Nares (2009) describes financial literacy as the ability to manage money, getting financial advice when required and making of informed financial decisions. He argues that anecdotal evidence reveals the Canadians as financial illiterate to a high level and as such poses a growing challenge for the government and consumers of financial services who wish to see the see the citizens prosper. The author believes that financial illiteracy contributed much to the global financial meltdown. The author writes down some basic facts which support the need for the generation of a better understanding of the significance of financial literacy. It is important, according to Nares (2009), that the fight against financial illiteracy goes beyond distribution of brochures (Nares 10).
Though the capacity to manage savings and credit is key to self sufficiency Nares (2009) argues that navigating with right information is often the challenge especially for the cases of those who are not able to afford financial advisors. This situation is made worse by the presence of varieties of products in the market. Nares (2009) continues to argue that financial illiteracy can lead one to a devastating situation whereby one is not able to live as expected and gives an example of the absence of an emergence fund which can likely lead to the compromise of the family future (Nares 10).
The author associated financial illiteracy with the likelihood of poor performance of workers. He however goes further to warn that financial literacy will not automatically solve all the problems but is rather a backbone to solving financial challenges.
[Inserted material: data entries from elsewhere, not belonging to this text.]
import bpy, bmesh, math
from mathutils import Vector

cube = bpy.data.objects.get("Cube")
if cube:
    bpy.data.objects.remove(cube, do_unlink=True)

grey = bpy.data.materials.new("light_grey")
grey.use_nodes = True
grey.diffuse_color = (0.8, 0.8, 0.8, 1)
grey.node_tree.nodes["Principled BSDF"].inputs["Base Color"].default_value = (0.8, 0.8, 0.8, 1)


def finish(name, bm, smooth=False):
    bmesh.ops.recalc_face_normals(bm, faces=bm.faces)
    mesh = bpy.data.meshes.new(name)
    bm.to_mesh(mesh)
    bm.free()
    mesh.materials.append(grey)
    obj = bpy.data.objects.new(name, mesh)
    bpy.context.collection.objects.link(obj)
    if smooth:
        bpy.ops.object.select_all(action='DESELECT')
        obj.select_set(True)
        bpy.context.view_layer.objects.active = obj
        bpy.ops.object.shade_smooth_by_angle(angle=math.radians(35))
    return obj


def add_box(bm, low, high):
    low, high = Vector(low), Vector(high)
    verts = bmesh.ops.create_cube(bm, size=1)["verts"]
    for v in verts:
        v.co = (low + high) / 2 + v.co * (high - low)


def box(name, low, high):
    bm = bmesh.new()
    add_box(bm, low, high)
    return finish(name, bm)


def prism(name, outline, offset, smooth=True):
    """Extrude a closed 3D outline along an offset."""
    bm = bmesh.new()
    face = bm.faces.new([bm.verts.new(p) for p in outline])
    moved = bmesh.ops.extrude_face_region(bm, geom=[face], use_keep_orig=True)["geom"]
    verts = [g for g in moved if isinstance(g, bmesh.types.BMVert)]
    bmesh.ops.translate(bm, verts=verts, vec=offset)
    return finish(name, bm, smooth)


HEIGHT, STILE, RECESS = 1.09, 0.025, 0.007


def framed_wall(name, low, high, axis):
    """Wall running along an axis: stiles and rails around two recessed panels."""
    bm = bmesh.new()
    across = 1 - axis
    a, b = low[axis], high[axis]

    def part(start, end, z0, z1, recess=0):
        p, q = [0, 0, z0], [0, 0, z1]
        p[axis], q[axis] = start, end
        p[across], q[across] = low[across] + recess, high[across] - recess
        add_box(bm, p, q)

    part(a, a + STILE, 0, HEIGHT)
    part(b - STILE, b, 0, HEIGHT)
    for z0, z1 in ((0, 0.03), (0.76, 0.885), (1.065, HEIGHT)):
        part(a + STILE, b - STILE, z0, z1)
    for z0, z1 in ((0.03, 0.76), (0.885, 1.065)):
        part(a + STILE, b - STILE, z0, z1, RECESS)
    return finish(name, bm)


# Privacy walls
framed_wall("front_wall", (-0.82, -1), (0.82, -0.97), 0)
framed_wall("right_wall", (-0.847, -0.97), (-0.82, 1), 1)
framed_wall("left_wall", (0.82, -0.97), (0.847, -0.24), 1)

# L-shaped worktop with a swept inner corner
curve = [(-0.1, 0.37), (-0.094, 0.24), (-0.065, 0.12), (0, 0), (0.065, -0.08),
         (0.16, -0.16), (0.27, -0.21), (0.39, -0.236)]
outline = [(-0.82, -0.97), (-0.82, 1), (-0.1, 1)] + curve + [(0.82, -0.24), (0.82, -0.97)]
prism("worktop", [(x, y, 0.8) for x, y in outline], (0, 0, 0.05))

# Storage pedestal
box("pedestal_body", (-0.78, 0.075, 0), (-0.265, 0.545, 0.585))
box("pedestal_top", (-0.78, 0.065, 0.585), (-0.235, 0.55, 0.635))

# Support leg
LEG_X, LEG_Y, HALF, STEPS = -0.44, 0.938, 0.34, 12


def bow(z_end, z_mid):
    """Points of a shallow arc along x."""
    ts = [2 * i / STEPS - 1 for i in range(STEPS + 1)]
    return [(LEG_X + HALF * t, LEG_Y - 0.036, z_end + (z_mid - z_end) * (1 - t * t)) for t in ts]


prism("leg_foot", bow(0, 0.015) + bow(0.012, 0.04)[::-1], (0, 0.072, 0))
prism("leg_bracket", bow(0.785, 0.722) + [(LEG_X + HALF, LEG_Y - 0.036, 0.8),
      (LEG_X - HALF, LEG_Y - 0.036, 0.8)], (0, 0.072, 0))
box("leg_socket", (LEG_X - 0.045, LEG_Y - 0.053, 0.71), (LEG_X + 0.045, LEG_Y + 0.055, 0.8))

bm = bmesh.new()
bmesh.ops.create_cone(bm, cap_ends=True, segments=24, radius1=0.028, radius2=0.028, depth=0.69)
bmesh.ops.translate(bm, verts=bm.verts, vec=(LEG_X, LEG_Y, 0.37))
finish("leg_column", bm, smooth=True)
The author introduces SEDI, a firm engaged in the financial literacy research and capacity building. In the introduction, the firm is depicted as a national firm operating across Canada. He goes further suggest a solution, “there are two critical components to growing financial literacy in Canada” (Nores 11). These two are listed as:
- enabled policy environment and
- increased supply of and demand for financial literacy services
In connection to the above solution suggestions, SEDI called for the development of financial literacy strategy for Canada. The Canadian Centre for Financial Literacy was launched to make a contribution to the supply of and demand for literacy challenges. The centre has targeted vulnerable groups such as the youths to boost their financial literacy. The centre operates through three main areas: capacity building, research and information sharing and consulting. The author also writes about testimonies of people who have gone through the center and have been surprised by the discoveries they made pertaining to their expenditure (Nares 12).
The article carries an excellent analysis of the situation in Canada with respect to financial discipline among individuals. It is quite relevant to the current situation bearing it was just authored last year. SEDI has offered plausible suggestions through its centre. However it could be more effective if the suggestion aimed at the introduction of financial literacy classes in the formal education curriculum. In this manner the children will grow up with high levels of financial literacy acquired from the schools. This will ensure that the future Canadians protected.
The article was expected briefly discuss the role of entrepreneurship in alleviating financial challenges. Wise investment is another mean through which one can make sense of money. The article is good and the author has good knowledge on the topic as the article is written authoritatively.